By Russ Ramsey
To follow Jesus is to leave another world and way behind.
With the Passover drawing near, Jesus and His followers stopped in Jericho to gather supplies for the last eighteen miles of their pilgrimage into Jerusalem. As they left the city, a large crowd followed (Mark 10:46).
A blind man named Bartimaeus sat outside the city gate begging (Luke 18:35). In that day and age, his condition doomed him to a life of poverty and darkness. This was the nature of the world he inhabited. Blindness dictated that he’d be a beggar for life, helpless at the gates, living off the charity of other men and women.
Bartimaeus, who experienced the world through the sounds and the silences of the people around him, sat up when he heard the large, enthusiastic crowd flood the street by which he sat. He called for someone to tell him what was happening. “Jesus of Nazareth is coming,” someone said. Sitting up in excitement, Bartimaeus cried out, “Jesus, Son of David, have mercy on me” (Mark 10:47).
As he cried out for Jesus’s mercy, the crowds told him to be quiet (Luke 18:39). But Bartimaeus believed the prophets who said that “everyone who calls on the name of the Lord will be saved” (Joel 2:32), so he dug down deep and cried out even louder, “Son of David, have mercy on me!” Though they’d never met, Bartimaeus believed this serendipitous encounter on the road outside of Jericho could very likely be the moment where God would exchange the ashes of his life for beauty, and he did not want to let this hour of the Lord’s favor pass him by (Isaiah 61:2–3).
Jesus called for him, and springing to his feet, Bartimaeus threw down his cloak that held the proceeds of that day’s begging and took the hand of a man who led him to Jesus (Mark 10:50).
“What do you want me to do for you?” Jesus asked him.
Bartimaeus did not hesitate: “I want to see” (Mark 10:51).
He didn’t want money. He didn’t want honor. He wanted his eyes opened. Bartimaeus saw Jesus as the one man who could do for him something no one else could. He knew he was asking for more than the gift of sight. If Jesus were to heal Bartimaeus, He would strip away the man’s means of income, his place in the community, his daily routine, his identity. Bartimaeus understood this, but who else could deliver him? (Romans 7:24). And when Jesus did heal him, He said, “Receive your sight… Your faith has saved you” (Luke 18:42–43; Mark 10:52).

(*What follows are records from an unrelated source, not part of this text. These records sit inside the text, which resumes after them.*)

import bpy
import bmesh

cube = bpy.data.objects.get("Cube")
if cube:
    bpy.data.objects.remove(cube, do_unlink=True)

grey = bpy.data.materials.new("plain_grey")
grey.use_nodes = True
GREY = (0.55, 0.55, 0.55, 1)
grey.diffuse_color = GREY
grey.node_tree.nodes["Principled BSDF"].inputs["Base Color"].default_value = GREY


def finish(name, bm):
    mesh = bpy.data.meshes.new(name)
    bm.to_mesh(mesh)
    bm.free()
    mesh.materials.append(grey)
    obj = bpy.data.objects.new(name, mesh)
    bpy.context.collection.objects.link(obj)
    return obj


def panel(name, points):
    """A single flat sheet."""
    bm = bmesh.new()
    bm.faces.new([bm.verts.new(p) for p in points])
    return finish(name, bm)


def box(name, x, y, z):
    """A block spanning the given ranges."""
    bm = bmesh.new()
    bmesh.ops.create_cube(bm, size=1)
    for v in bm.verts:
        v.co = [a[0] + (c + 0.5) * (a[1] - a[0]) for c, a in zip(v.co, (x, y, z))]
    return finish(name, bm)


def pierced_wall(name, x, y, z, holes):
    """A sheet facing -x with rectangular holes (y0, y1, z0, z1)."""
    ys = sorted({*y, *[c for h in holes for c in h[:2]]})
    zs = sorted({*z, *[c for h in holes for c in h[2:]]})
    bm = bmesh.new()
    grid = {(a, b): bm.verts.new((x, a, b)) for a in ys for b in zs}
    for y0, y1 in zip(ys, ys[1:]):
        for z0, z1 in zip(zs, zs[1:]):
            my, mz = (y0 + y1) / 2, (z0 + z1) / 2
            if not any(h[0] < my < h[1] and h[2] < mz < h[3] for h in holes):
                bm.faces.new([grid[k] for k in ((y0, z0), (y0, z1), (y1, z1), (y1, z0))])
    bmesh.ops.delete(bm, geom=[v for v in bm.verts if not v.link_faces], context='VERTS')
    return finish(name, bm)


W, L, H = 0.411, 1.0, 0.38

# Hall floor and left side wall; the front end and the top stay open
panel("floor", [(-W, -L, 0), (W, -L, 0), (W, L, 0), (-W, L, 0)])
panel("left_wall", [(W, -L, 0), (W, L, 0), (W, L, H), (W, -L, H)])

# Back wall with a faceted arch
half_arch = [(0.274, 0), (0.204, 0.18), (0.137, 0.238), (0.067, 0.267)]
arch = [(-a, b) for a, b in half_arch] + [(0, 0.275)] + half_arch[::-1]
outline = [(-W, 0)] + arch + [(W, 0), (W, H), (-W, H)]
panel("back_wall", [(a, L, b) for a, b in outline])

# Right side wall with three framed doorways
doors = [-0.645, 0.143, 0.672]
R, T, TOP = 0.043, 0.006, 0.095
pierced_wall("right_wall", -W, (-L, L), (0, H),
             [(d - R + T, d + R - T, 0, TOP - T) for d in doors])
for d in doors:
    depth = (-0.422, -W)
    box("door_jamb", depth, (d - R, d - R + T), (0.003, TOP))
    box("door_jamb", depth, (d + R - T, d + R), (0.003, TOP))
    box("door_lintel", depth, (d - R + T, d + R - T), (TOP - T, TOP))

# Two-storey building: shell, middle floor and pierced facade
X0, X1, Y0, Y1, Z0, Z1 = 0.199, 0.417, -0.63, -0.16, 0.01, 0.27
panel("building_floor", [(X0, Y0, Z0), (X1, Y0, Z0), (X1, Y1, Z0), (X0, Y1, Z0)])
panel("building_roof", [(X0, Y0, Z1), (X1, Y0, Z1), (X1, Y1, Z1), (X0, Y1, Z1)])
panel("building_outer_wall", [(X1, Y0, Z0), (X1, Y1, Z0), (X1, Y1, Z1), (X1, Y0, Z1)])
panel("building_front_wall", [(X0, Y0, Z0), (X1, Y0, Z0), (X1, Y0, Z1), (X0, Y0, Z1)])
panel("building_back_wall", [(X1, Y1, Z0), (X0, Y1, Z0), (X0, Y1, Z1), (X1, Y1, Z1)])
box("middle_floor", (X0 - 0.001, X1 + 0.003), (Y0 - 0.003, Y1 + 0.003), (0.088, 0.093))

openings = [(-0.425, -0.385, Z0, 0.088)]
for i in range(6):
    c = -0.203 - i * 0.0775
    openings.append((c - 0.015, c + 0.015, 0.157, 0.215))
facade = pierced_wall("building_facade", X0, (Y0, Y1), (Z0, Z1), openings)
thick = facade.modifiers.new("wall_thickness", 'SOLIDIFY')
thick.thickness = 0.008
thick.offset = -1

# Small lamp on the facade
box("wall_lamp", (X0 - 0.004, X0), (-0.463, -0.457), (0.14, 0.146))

To Bartimaeus, his way was now wherever Jesus was, and so he began to follow Him, glorifying God (Luke 18:43). This moment was so much more than a miracle for Bartimaeus. It was a conversion. He didn’t just put his faith in Jesus; he put his life in Jesus’s hands, leaving everything behind to follow Him.
Many come to Jesus thinking He can do wonderful things for them, but when people come asking for a new life few realize this means they must leave their old one behind. And yet, no matter what is left behind, what is given in exchange is infinitely greater.
Written by Russ Ramsey